Feeling their patriotic rights had been trampled upon, many village residents joined millions of Americans in defying the Prohibition law. People who had rarely taken a drink brewed up concoctions from dandelions, cherries, plums and grapes. They exchanged recipes over the back fence, and dipped out their first ladles of homemade gin from their bathtubs. It was said driving through some neighborhoods with the car windows open could create a buzz from the cooking stills and simmering pots.

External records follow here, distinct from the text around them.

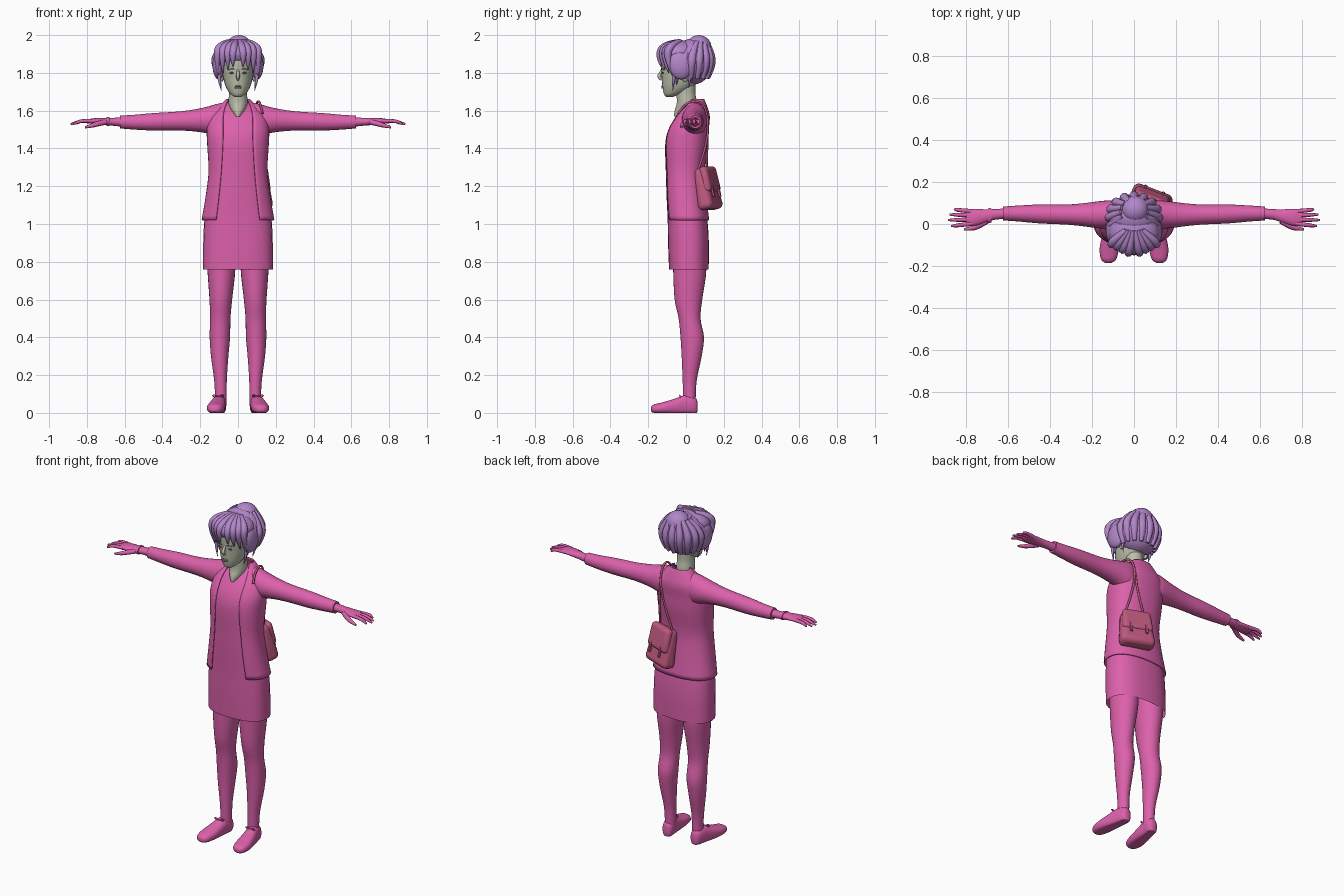
import bpy, bmesh, math
from mathutils import Vector, Matrix


def material(name, rgb):
    m = bpy.data.materials.new(name)
    m.diffuse_color = (*rgb, 1)
    return m


PINK = material("pink_cloth", (0.72, 0.12, 0.41))
HAIR = material("lilac_hair", (0.45, 0.24, 0.59))
SKIN = material("pale_skin", (0.50, 0.52, 0.41))
BAG = material("rose_leather", (0.52, 0.10, 0.21))
EYE = material("grey_eye", (0.12, 0.12, 0.11))
LIP = material("muted_lip", (0.38, 0.30, 0.27))


def smooth(ob, mat, angle=50):
    ob.data.materials.clear()
    ob.data.materials.append(mat)
    bpy.ops.object.select_all(action='DESELECT')
    ob.select_set(True)
    bpy.context.view_layer.objects.active = ob
    bpy.ops.object.shade_smooth_by_angle(angle=math.radians(angle))
    return ob


def spline(rings, steps=4):
    """Catmull-Rom interpolation between rings."""
    out = []
    n = len(rings)
    for i in range(n - 1):
        p = [rings[max(0, min(n - 1, i + k))] for k in (-1, 0, 1, 2)]
        for s in range(steps):
            t = s / steps
            out.append([0.5 * (2 * b + (c - a) * t + (2 * a - 5 * b + 4 * c - d) * t * t
                               + (3 * b - a - 3 * c + d) * t ** 3) for a, b, c, d in zip(*p)])
    return out + [list(rings[-1])]


def loft(name, mat, rings, axis='z', seg=28, power=1.0, caps=True, floor=None):
    """Rings are (position, centre u, centre v, radius u, radius v[, front gap])."""
    bm = bmesh.new()
    loops = []
    is_open = len(rings[0]) == 6
    for r in spline(rings):
        t, cu, cv, ru, rv = r[:5]
        a0 = math.asin(min(0.99, (r[5] / ru) ** (1 / power))) if is_open else 0
        loop = []
        for i in range(seg):
            a = a0 + (2 * math.pi - 2 * a0) * i / (seg - 1 if is_open else seg)
            s, c = math.sin(a), -math.cos(a)
            u = cu + ru * math.copysign(abs(s) ** power, s)
            v = cv + rv * math.copysign(abs(c) ** power, c)
            co = {'z': (u, v, t), 'x': (t, u, v), 'y': (u, t, v)}[axis]
            if floor is not None:
                co = (co[0], co[1], max(floor, co[2]))
            loop.append(bm.verts.new(co))
        loops.append(loop)
    for a, b in zip(loops, loops[1:]):
        for i in range(seg - 1 if is_open else seg):
            j = (i + 1) % seg
            bm.faces.new((a[i], a[j], b[j], b[i]))
    if caps and not is_open:
        bm.faces.new(loops[0])
        bm.faces.new(loops[-1])
    bmesh.ops.recalc_face_normals(bm, faces=bm.faces)
    me = bpy.data.meshes.new(name)
    bm.to_mesh(me)
    bm.free()
    ob = bpy.data.objects.new(name, me)
    bpy.context.collection.objects.link(ob)
    return smooth(ob, mat)


def blob(name, mat, loc, size, rot=(0, 0, 0)):
    bpy.ops.mesh.primitive_uv_sphere_add(segments=24, ring_count=14, location=loc, rotation=rot)
    ob = bpy.context.object
    ob.name = name
    ob.scale = size
    return smooth(ob, mat)


def strand(name, mat, pts, radii, res=2):
    """Tapered tube through a soft path."""
    cu = bpy.data.curves.new(name, 'CURVE')
    cu.dimensions = '3D'
    cu.bevel_depth = 1
    cu.bevel_resolution = res
    cu.use_fill_caps = True
    sp = cu.splines.new('NURBS')
    sp.points.add(len(pts) - 1)
    for p, co, r in zip(sp.points, pts, radii):
        p.co = (*co, 1)
        p.radius = r
    sp.order_u = 3
    sp.use_endpoint_u = True
    sp.resolution_u = 5
    ob = bpy.data.objects.new(name, cu)
    bpy.context.collection.objects.link(ob)
    bpy.ops.object.select_all(action='DESELECT')
    ob.select_set(True)
    bpy.context.view_layer.objects.active = ob
    bpy.ops.object.convert(target='MESH')
    return smooth(bpy.context.object, mat)


# Dress and open jacket
loft("dress", PINK, [
    (.76, 0, .015, .185, .105), (.9, 0, .013, .184, .108), (1.02, 0, .008, .178, .105),
    (1.15, 0, -.005, .158, .098), (1.28, 0, -.015, .14, .092), (1.42, 0, -.005, .148, .105),
    (1.5, 0, .005, .15, .098), (1.57, 0, .03, .13, .083), (1.62, 0, .045, .09, .056),
    (1.65, 0, .055, .055, .035)], power=.82, caps=False)
jacket = loft("jacket", PINK, [
    (1.02, 0, .008, .190, .112, .115), (1.15, 0, -.003, .168, .108, .10),
    (1.28, 0, -.008, .153, .104, .088), (1.42, 0, 0, .16, .114, .08),
    (1.5, 0, .01, .162, .108, .078), (1.57, 0, .033, .145, .09, .078),
    (1.62, 0, .048, .10, .062, .068), (1.66, 0, .058, .06, .036, .05)], power=.85, seg=40)
sol = jacket.modifiers.new("thickness", 'SOLIDIFY')
sol.thickness = .006
sol.offset = 0

# Neck and head
loft("neck", SKIN, [
    (1.57, 0, -.036, .012, .028), (1.6, 0, -.008, .036, .052), (1.64, 0, .004, .05, .053),
    (1.69, 0, .0, .048, .05), (1.75, 0, .0, .05, .05)])
loft("head", SKIN, [
    (1.672, 0, -.088, .014, .016), (1.683, 0, -.078, .034, .036), (1.70, 0, -.058, .05, .062),
    (1.73, 0, -.04, .066, .085), (1.77, 0, -.028, .077, .1), (1.82, 0, -.02, .084, .112),
    (1.88, 0, -.012, .088, .118), (1.93, 0, 0, .07, .09), (1.955, 0, 0, .02, .03)])
strand("nose", SKIN, [(0, -.122, 1.825), (0, -.134, 1.80), (0, -.146, 1.777), (0, -.128, 1.765)],
       [.006, .008, .011, .007])
blob("upper_lip", LIP, (0, -.1245, 1.729), (.021, .006, .004))
blob("lower_lip", LIP, (0, -.1235, 1.721), (.018, .007, .005))

# Hair masses and top bun
blob("hair_back", HAIR, (0, .035, 1.86), (.128, .108, .122))
blob("hair_front", HAIR, (0, -.04, 1.905), (.118, .108, .068), (.08, 0, 0))
blob("hair_bun", HAIR, (.005, .068, 1.938), (.068, .066, .062))

for s, side in ((-1, "right"), (1, "left")):
    # Face details
    blob(side + "_eye", EYE, (s * .033, -.1225, 1.80), (.012, .005, .005))
    strand(side + "_brow", EYE, [(s * .016, -.131, 1.819), (s * .035, -.127, 1.823),
                                 (s * .053, -.114, 1.816)], [.002, .003, .001])
    blob(side + "_ear", SKIN, (s * .085, -.005, 1.785), (.012, .02, .032))

    # Hair sides, fringe sweeps and loose locks
    blob(side + "_hair_side", HAIR, (s * .103, -.03, 1.84), (.032, .062, .075), (.2, 0, 0))
    for i in range(4):
        x = .018 + .027 * i
        strand(side + "_fringe", HAIR,
               [(s * x * .4, -.03, 1.968), (s * x, -.115 + .012 * i, 1.95),
                (s * (x + .012), -.148 + .014 * i, 1.89),
                (s * (x + .008), -.132 + .02 * i, 1.832 - .016 * i)],
               [.012, .022, .02, .002])
    for i in range(6):
        a = math.radians(-25 + 23 * i)
        cx, cy = s * math.cos(a), math.sin(a)
        strand(side + "_swept_hair", HAIR,
               [(cx * .098, .03 + cy * .085, 1.77), (cx * .118, .033 + cy * .102, 1.83),
                (cx * .118, .035 + cy * .098, 1.90), (cx * .06, .06 + cy * .05, 1.965)],
               [.01, .022, .024, .012])
    for y, z in ((-.065, 1.705), (-.045, 1.735), (.02, 1.72)):
        strand(side + "_loose_lock", HAIR,
               [(s * .1, y + .01, 1.85), (s * .107, y, 1.79), (s * .088, y - .005, z)],
               [.016, .013, .001])

    # Sleeves
    sleeve = [(.05, .05, 1.55, .05, .095), (.11, .046, 1.55, .066, .086), (.17, .044, 1.55, .064, .069),
              (.24, .044, 1.548, .055, .057), (.32, .045, 1.545, .048, .05), (.45, .048, 1.541, .045, .046),
              (.55, .05, 1.539, .038, .039), (.625, .05, 1.54, .033, .034)]
    loft(side + "_sleeve", PINK, [(s * r[0], *r[1:]) for r in sleeve], 'x')

    # Hands
    palm = [(.60, .05, 1.54, .026, .026), (.66, .046, 1.541, .025, .021), (.71, .038, 1.543, .032, .019),
            (.76, .032, 1.545, .04, .015), (.80, .032, 1.543, .036, .011)]
    loft(side + "_palm", PINK, [(s * r[0], *r[1:]) for r in palm], 'x', seg=20)
    for y, tip, dy in ((.06, .855, .01), (.041, .878, .004), (.021, .886, -.002), (.002, .87, -.012)):
        strand(side + "_finger", PINK,
               [(s * .77, y, 1.545), (s * .82, y + dy * .5, 1.547), (s * .85, y + dy * .8, 1.54),
                (s * tip, y + dy, 1.529)], [.011, .01, .009, .005])
    strand(side + "_thumb", PINK,
           [(s * .70, .015, 1.54), (s * .745, -.012, 1.53), (s * .775, -.022, 1.52),
            (s * .81, -.026, 1.512)], [.014, .014, .011, .006])

    # Legs
    leg = [(.95, .09, .015, .08, .085), (.76, .088, .02, .074, .088), (.6, .091, .013, .06, .073),
           (.5, .094, .019, .054, .058), (.4, .096, .033, .054, .062), (.3, .097, .03, .046, .053),
           (.18, .093, .02, .034, .038), (.1, .091, .018, .031, .034), (.04, .092, .018, .03, .034)]
    loft(side + "_leg", PINK, [(r[0], s * r[1], *r[2:]) for r in leg])

    # Shoes with lace bows
    shoe = [(-.185, .122, .02, .016, .012), (-.168, .121, .022, .036, .023), (-.12, .118, .026, .046, .031),
            (-.06, .11, .033, .043, .042), (-.01, .102, .04, .037, .053), (.03, .096, .04, .034, .05),
            (.053, .094, .036, .026, .042), (.061, .094, .033, .012, .025)]
    loft(side + "_shoe", PINK, [(r[0], s * r[1], *r[2:]) for r in shoe], 'y', power=.85, floor=0)
    for d in (-1, 1):
        x = s * .105
        strand(side + "_lace", PINK, [(x, -.03, .083), (x + d * .022, -.035, .1),
                                      (x + d * .034, -.03, .085), (x, -.03, .083)], [.003] * 4, 1)

# Bracelet on one wrist
loft("bracelet", PINK, [(-.695, .04, 1.543, .035, .023), (-.688, .04, 1.543, .036, .024),
                        (-.68, .041, 1.543, .033, .023)], 'x')

# Shoulder bag: tapered rounded body, flap and tabs
place = (Matrix.Translation((.078, .11, 1.187)) @ Matrix.Rotation(math.radians(-21), 4, 'Z')
         @ Matrix.Rotation(math.radians(13), 4, 'X'))


def bag_box(name, loc, size, bevel, taper=0):
    bpy.ops.mesh.primitive_cube_add(size=1)
    ob = bpy.context.object
    ob.name = name
    for v in ob.data.vertices:
        k = 1 - taper * (v.co.z + .5)
        v.co = Vector((v.co.x * size[0] * k, v.co.y * size[1] * k, v.co.z * size[2])) + Vector(loc)
    ob.matrix_world = place
    b = ob.modifiers.new("rounding", 'BEVEL')
    b.width = bevel
    b.segments = 4
    return smooth(ob, BAG)


bag_box("bag_body", (0, 0, 0), (.205, .085, .225), .03, .2)
bag_box("bag_flap", (0, .026, .045), (.178, .05, .14), .022, .08)
for tab_x in (-.045, .045):
    bag_box("bag_tab", (tab_x, .048, -.025), (.014, .012, .06), .003)

# Bag strap over the shoulder
for end_x in (-.06, .06):
    start = place @ Vector((end_x, 0, .105))
    strand("bag_strap", BAG, [start, (.085 + end_x * .3, .112, 1.42), (.09, .118, 1.56), (.098, .095, 1.635),
                              (.108, .045, 1.655), (.12, -.015, 1.63), (.13, -.04, 1.585)],
           [.006] * 7)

Police Chief Carl Skoog claimed all he had to do was "follow my nose" to the 1,500-gallon operations. Restaurants and road houses contracted with local suppliers -- and, eventually, with the Roger Touhy and Terry Druggan mobs -- for spirits served in coffee cups. Neighborhoods turned in some of the high-volume offenders when the noise of the trucks coming and going disturbed their sleep and the stink of leftover corn mash spoiled dinnertimes. Houses had 500-gallon St. Louis distilling towers shoved up through first-floor ceilings. Noisy visits by federal officers became routine.
Illegal booze traffic brought the mob, who now reached out to the suburbs, using intimidation to install slot machines and punch cards in local businesses.
In the early 1930s, the Great Depression crushed down on virtually every aspect of village life. Reeling beneath the "double whammy" of Prohibition and Depression, the village government was forced to go to extremes for survival. To aid the police in shutting down stills, trustees were deputized and given shotguns to make flying raids.
For the gambling problem, Mayor Julius Flentie had another solution.
The mayor cut a deal with the mob. The slots and boards could stay, but the village got a rake off the top of the take. Chief Skoog was incorruptible so the mob agreed. With that money, the village bought a tractor, built a grandstand for the baseball field, bought 800 feet of new fire hose and a Buick Roadmaster police car.
@$ID/NormalParagraphStyle: Beth Willwerth, 'The Great Depression: The Village Pulls Together,' Chronicle of a Prairie Town, Ibid.